> **Problem statement**
For this exercise, return exactly the lines of the material below that begin at the one with "ring('centreLine', grey, 0.6235, 0.6285, 0.1165);" and stop after the one with "const a = i * Math.PI / 2;".

> **Material for this task**
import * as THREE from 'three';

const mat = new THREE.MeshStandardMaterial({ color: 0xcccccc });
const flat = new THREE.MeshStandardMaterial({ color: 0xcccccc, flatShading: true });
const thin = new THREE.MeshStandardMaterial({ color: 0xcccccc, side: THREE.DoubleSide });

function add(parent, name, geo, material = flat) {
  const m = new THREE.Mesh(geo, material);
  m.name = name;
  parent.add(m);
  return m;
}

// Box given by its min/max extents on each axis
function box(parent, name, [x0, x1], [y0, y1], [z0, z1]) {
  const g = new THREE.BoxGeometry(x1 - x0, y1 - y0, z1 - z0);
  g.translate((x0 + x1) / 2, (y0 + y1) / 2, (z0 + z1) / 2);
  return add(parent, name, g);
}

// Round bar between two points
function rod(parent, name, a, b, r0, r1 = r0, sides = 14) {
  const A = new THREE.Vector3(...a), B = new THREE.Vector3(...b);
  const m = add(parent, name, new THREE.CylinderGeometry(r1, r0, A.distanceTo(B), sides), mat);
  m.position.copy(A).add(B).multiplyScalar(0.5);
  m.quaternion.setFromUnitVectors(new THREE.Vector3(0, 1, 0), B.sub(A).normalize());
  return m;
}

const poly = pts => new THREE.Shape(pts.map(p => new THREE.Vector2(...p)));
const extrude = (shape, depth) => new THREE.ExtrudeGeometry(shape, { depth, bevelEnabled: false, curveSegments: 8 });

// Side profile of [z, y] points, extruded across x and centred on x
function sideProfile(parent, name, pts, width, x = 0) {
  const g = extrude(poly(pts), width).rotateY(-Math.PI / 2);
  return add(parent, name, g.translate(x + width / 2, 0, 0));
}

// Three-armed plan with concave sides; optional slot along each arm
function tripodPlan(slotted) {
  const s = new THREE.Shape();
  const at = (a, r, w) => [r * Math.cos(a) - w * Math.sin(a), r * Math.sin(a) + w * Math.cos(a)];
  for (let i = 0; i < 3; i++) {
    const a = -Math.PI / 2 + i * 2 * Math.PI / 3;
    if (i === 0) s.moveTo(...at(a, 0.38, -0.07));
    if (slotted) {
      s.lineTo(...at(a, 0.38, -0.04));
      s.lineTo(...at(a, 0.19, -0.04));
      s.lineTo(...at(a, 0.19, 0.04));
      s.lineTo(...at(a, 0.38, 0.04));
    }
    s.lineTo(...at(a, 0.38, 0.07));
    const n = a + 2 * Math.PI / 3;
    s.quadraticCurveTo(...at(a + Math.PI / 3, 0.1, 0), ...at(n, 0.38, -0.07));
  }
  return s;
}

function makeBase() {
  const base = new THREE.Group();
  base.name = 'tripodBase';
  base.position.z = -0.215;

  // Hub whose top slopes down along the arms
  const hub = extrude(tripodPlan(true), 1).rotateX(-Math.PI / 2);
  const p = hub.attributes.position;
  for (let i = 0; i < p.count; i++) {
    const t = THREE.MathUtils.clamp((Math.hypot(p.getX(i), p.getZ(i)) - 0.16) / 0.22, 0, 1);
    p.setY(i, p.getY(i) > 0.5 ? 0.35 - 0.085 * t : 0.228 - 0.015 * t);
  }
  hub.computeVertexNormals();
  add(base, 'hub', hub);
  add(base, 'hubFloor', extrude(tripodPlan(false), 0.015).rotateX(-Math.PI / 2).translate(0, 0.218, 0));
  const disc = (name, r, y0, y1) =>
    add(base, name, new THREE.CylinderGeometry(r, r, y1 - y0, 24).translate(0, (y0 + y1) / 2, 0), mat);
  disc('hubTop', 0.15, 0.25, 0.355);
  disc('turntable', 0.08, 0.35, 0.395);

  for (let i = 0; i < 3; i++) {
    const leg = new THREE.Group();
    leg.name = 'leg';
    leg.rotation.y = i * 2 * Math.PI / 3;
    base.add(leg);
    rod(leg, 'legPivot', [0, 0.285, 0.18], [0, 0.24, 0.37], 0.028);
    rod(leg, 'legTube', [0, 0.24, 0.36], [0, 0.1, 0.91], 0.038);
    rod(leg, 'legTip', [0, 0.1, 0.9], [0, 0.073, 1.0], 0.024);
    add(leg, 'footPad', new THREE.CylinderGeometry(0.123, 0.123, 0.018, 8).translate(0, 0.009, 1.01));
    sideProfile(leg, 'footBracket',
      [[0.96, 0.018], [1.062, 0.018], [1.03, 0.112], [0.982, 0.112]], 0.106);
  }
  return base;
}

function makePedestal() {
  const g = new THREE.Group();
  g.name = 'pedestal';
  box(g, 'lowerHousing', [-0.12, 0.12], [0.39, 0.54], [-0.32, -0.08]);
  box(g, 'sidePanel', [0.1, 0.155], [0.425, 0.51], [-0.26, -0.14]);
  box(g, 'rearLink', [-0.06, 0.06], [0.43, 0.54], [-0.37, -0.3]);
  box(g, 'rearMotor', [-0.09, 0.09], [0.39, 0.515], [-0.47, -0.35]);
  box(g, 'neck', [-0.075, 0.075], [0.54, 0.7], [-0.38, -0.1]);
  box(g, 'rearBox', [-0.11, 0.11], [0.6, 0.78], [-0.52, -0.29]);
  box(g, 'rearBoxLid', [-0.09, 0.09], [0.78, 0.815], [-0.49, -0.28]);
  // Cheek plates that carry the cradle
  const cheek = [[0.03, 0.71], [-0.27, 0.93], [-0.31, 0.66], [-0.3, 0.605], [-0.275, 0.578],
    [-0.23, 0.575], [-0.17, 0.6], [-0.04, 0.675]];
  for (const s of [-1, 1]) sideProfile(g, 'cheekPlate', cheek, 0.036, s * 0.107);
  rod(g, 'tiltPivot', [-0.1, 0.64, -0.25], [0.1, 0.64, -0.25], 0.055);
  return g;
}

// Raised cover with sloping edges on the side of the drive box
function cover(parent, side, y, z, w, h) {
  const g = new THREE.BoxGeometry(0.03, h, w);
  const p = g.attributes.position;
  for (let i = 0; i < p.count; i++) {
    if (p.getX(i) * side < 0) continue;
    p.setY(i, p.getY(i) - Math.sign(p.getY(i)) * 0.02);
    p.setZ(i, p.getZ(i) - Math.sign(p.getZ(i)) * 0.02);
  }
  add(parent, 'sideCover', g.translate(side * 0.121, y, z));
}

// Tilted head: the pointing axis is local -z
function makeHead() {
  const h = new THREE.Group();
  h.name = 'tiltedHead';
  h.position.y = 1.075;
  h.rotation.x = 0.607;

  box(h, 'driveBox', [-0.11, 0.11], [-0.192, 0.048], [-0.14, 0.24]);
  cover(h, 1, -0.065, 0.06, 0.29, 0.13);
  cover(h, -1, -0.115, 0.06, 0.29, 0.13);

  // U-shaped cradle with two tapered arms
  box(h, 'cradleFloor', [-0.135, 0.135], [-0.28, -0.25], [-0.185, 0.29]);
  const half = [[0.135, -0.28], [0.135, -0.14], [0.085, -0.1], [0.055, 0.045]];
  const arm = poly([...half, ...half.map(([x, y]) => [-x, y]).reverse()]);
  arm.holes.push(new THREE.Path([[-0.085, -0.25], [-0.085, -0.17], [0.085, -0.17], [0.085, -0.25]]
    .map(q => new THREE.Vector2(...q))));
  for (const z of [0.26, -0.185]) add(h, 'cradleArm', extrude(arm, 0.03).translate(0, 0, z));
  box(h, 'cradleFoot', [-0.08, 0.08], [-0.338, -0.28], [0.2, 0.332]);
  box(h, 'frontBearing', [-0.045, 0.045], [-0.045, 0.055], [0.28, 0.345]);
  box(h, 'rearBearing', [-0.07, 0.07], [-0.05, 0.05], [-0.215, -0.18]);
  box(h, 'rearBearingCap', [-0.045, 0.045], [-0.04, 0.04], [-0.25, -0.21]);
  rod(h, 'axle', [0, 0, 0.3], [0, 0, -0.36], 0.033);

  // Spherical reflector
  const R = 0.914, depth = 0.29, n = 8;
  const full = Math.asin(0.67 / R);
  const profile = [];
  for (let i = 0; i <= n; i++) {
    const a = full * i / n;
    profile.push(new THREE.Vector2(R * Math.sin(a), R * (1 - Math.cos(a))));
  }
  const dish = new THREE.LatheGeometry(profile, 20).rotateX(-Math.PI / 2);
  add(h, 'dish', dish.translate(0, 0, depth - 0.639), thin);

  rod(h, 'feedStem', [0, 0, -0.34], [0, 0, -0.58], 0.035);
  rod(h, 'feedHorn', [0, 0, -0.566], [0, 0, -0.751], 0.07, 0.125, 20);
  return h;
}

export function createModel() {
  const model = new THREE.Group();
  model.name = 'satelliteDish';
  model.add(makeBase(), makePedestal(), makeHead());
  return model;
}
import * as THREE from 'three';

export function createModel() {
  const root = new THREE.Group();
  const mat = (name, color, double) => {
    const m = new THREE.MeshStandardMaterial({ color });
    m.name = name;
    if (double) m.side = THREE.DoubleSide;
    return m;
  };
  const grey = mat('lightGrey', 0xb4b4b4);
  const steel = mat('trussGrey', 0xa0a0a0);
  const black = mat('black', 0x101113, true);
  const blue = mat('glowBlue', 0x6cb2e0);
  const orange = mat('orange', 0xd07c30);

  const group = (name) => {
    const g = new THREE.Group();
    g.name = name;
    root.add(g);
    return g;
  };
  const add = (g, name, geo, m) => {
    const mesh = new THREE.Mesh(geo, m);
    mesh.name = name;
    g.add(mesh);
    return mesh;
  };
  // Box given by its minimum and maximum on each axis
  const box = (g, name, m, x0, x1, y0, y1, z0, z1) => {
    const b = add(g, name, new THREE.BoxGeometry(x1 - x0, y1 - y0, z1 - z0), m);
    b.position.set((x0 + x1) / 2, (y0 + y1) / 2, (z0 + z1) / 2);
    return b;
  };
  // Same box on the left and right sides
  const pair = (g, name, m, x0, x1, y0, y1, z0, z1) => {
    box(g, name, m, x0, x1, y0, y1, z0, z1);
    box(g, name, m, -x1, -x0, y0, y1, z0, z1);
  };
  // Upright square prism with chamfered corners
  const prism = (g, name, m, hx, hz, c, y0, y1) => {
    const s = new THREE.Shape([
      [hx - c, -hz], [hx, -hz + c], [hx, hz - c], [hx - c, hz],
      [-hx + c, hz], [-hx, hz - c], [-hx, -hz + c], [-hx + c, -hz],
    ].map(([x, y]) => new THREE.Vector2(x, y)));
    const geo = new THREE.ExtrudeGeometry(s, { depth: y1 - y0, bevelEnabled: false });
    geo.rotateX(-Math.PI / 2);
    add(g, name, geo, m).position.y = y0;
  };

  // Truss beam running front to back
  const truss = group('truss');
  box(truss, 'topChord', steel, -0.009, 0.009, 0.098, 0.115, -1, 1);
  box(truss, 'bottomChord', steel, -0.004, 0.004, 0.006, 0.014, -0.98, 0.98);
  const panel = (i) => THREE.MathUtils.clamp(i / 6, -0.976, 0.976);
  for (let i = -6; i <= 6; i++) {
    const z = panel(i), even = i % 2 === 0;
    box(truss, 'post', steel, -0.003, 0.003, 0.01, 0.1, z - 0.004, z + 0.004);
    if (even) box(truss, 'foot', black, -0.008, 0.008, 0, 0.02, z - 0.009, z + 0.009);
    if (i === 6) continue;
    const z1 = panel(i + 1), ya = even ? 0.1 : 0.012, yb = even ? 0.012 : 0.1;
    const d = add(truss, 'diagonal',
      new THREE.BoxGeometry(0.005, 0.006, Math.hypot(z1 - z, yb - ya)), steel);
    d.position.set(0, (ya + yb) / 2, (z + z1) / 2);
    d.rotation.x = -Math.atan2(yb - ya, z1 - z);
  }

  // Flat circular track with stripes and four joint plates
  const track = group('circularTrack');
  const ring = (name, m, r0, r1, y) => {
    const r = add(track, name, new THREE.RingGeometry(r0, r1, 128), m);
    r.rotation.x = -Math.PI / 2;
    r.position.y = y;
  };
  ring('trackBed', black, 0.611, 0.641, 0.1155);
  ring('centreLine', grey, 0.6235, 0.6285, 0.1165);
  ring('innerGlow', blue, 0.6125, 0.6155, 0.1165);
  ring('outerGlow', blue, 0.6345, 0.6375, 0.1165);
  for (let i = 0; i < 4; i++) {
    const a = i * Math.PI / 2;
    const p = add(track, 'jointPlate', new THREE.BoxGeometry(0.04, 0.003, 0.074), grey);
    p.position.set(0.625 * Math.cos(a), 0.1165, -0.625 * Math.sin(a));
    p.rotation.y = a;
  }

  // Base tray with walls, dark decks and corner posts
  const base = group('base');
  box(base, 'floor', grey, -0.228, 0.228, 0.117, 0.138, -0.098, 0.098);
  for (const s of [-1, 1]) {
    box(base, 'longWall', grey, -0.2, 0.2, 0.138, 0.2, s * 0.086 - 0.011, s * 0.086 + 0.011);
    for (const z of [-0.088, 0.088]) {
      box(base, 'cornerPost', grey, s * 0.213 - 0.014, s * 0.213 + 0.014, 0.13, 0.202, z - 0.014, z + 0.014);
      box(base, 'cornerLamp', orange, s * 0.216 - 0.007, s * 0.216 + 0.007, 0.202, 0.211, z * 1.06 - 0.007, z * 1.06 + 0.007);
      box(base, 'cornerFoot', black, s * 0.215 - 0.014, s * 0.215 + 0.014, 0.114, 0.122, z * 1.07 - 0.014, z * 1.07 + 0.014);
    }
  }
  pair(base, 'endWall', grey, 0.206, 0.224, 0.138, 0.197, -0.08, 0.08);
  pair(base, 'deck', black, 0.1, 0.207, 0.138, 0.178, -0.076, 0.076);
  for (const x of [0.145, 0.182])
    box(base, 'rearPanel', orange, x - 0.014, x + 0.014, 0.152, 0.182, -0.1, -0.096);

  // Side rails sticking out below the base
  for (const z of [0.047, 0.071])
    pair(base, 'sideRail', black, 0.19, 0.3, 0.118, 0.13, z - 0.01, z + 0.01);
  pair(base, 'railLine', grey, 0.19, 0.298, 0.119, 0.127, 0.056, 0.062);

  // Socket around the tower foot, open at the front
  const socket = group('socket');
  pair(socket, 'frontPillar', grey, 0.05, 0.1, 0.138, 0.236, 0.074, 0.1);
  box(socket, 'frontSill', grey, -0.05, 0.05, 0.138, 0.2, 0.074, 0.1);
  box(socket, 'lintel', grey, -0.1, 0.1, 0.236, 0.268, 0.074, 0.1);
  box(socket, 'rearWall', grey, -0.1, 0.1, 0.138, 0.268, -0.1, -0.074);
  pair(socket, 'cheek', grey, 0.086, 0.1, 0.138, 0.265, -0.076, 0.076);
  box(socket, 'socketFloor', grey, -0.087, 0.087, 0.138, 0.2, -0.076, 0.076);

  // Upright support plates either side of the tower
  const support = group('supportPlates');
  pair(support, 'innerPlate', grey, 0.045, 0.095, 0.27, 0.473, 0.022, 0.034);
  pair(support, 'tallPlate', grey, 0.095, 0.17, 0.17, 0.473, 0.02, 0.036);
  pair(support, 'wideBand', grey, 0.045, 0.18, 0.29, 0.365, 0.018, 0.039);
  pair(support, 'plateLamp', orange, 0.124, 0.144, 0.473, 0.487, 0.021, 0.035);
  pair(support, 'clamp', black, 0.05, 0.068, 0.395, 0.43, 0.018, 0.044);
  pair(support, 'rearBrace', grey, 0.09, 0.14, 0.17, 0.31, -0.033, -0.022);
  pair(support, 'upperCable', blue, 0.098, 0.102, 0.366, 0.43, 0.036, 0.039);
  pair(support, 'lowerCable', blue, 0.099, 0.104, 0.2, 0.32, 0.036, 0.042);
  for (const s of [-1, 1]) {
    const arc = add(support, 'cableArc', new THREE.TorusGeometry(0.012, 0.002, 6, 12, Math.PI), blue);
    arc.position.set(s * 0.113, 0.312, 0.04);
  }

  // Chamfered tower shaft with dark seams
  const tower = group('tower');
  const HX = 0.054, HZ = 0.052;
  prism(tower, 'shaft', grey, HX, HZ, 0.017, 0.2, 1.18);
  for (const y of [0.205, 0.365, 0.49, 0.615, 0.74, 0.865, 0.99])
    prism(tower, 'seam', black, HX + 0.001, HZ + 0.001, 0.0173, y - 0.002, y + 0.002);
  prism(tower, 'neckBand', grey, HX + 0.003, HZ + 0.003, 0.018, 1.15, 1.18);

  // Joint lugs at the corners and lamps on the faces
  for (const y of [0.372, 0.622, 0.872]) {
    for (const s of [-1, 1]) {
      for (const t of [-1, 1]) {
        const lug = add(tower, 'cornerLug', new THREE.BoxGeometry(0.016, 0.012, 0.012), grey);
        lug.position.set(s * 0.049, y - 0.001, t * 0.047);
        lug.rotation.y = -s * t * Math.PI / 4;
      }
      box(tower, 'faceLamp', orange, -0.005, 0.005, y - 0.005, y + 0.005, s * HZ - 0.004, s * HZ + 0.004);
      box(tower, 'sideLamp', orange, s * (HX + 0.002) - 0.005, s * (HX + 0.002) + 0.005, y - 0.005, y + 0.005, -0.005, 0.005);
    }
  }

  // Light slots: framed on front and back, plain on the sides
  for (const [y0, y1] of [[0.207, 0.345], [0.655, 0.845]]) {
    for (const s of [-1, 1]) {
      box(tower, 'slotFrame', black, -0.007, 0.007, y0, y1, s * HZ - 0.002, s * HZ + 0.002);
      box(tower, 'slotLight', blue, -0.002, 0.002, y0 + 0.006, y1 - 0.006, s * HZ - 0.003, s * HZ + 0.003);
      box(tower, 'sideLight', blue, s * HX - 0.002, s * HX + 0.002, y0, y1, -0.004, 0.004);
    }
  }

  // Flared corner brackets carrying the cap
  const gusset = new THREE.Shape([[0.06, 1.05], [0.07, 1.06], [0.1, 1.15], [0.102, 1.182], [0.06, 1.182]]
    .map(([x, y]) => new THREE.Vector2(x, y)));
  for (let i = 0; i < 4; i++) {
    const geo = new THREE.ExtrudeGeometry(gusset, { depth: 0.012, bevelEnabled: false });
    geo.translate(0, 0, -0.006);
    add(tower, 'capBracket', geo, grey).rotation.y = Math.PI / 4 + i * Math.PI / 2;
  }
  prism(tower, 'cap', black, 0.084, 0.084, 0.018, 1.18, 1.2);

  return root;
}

> **Output below**
  ring('centreLine', grey, 0.6235, 0.6285, 0.1165);
  ring('innerGlow', blue, 0.6125, 0.6155, 0.1165);
  ring('outerGlow', blue, 0.6345, 0.6375, 0.1165);
  for (let i = 0; i < 4; i++) {
    const a = i * Math.PI / 2;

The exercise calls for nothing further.